BEGIN Material provided
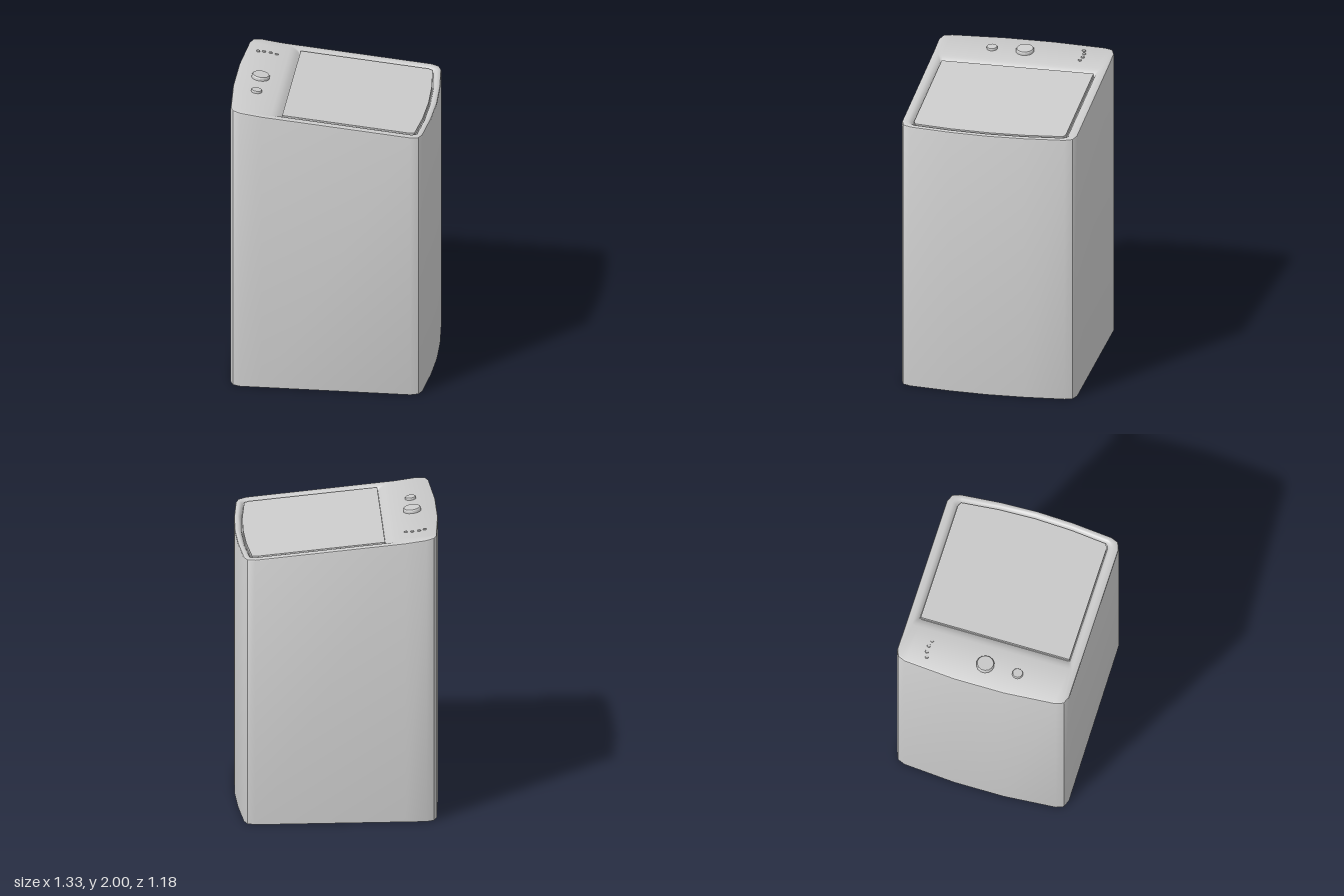
import * as THREE from 'three';
import { toCreasedNormals } from 'three/addons/utils/BufferGeometryUtils.js';

// Height of the sloping top: flat edge, steeper control strip, gentle lid slope
function topY(x) {
  if (x < -0.62) return 1.985;
  if (x < -0.43) return 1.985 - (x + 0.62) * 0.14;
  return 1.958 - (x + 0.43) * 0.097;
}

// Outlines as [x, z], given for the +z half and mirrored to a closed loop
const mirror = half => half.concat(half.slice(1, -1).reverse().map(([x, z]) => [x, -z]));
const outer = mirror([[-0.666, 0], [-0.666, 0.17], [-0.64, 0.52], [-0.62, 0.57], [-0.57, 0.59], [-0.43, 0.59],
  [0.56, 0.59], [0.61, 0.57], [0.63, 0.52], [0.655, 0.25], [0.664, 0]]);
const opening = mirror([[-0.37, 0], [-0.37, 0.17], [-0.37, 0.5], [-0.37, 0.53], [-0.368, 0.545], [-0.36, 0.55],
  [0.56, 0.55], [0.59, 0.535], [0.607, 0.505], [0.631, 0.25], [0.64, 0]]);
const recess = mirror([[-0.305, 0], [-0.305, 0.17], [-0.305, 0.48], [-0.305, 0.505], [-0.304, 0.514], [-0.3, 0.516],
  [0.547, 0.516], [0.567, 0.51], [0.58, 0.5], [0.606, 0.25], [0.614, 0]]);
const lidEdge = mirror([[-0.3, 0], [-0.3, 0.511], [0.545, 0.511], [0.575, 0.497], [0.6, 0.25], [0.609, 0]]);

// Ring of points from an outline; drop is the distance below the sloping top
const ring = (outline, drop, inset = 0) => outline.map(([x, z]) => {
  const px = x * (1 - inset / 0.66), pz = z * (1 - inset / 0.59);
  return [px, topY(x) - drop, pz];
});
const blend = (a, b, t) => a.map(([x, z], i) => [x + (b[i][0] - x) * t, z + (b[i][1] - z) * t]);

// Skin over successive rings, closed by a fan at both ends
function loft(rings) {
  const pos = [];
  const tri = (...p) => p.forEach(v => pos.push(...v));
  const n = rings[0].length;
  const centre = r => [0, 1, 2].map(k => (r[0][k] + r[(n >> 1)][k]) / 2);
  const last = rings[rings.length - 1];
  for (let i = 0; i < n; i++) {
    const j = (i + 1) % n;
    for (let k = 0; k + 1 < rings.length; k++) {
      const a = rings[k], b = rings[k + 1];
      tri(a[i], a[j], b[j]);
      tri(a[i], b[j], b[i]);
    }
    tri(centre(rings[0]), rings[0][j], rings[0][i]);
    tri(centre(last), last[i], last[j]);
  }
  const g = new THREE.BufferGeometry();
  g.setAttribute('position', new THREE.Float32BufferAttribute(pos, 3));
  return toCreasedNormals(g, 0.62);
}

export function createModel() {
  const model = new THREE.Group();
  const material = new THREE.MeshStandardMaterial({ color: 0xcccccc });
  const add = (name, geometry) => {
    const mesh = new THREE.Mesh(geometry, material);
    mesh.name = name;
    model.add(mesh);
    return mesh;
  };

  // Cabinet with softened top edge and a sunken well for the lid
  add('body', loft([
    outer.map(([x, z]) => [x, 0, z]),
    ring(outer, 0.012),
    ring(outer, 0.004, 0.003),
    ring(outer, 0, 0.011),
    ring(opening, 0),
    ring(blend(opening, recess, 0.35), 0.004),
    ring(blend(opening, recess, 0.7), 0.014),
    ring(recess, 0.03),
  ]));

  // Lid panel standing in the well
  add('lid', loft([ring(lidEdge, 0.035), ring(lidEdge, 0.006)]));

  // Round controls, tilted with the control strip
  const button = (name, x, z, r, h, sides) => {
    const profile = [[0, -0.01], [r, -0.01], [r, h * 0.65], [r * 0.9, h], [0, h]].map(p => new THREE.Vector2(...p));
    const b = add(name, toCreasedNormals(new THREE.LatheGeometry(profile, sides), 0.7));
    b.position.set(x, topY(x), z);
    b.rotation.z = -0.13;
  };
  button('largeButton', -0.505, -0.005, 0.06, 0.023, 14);
  button('smallButton', -0.505, 0.217, 0.036, 0.014, 14);
  [[-0.567, -0.388], [-0.53, -0.398], [-0.486, -0.398], [-0.444, -0.388]]
    .forEach(([x, z], i) => button('indicator' + (i + 1), x, z, 0.012, 0.007, 10));

  return model;
}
END Material provided
About this task: Report only the number of lines, among the records above, that contain the word "name".

Expected answer: 4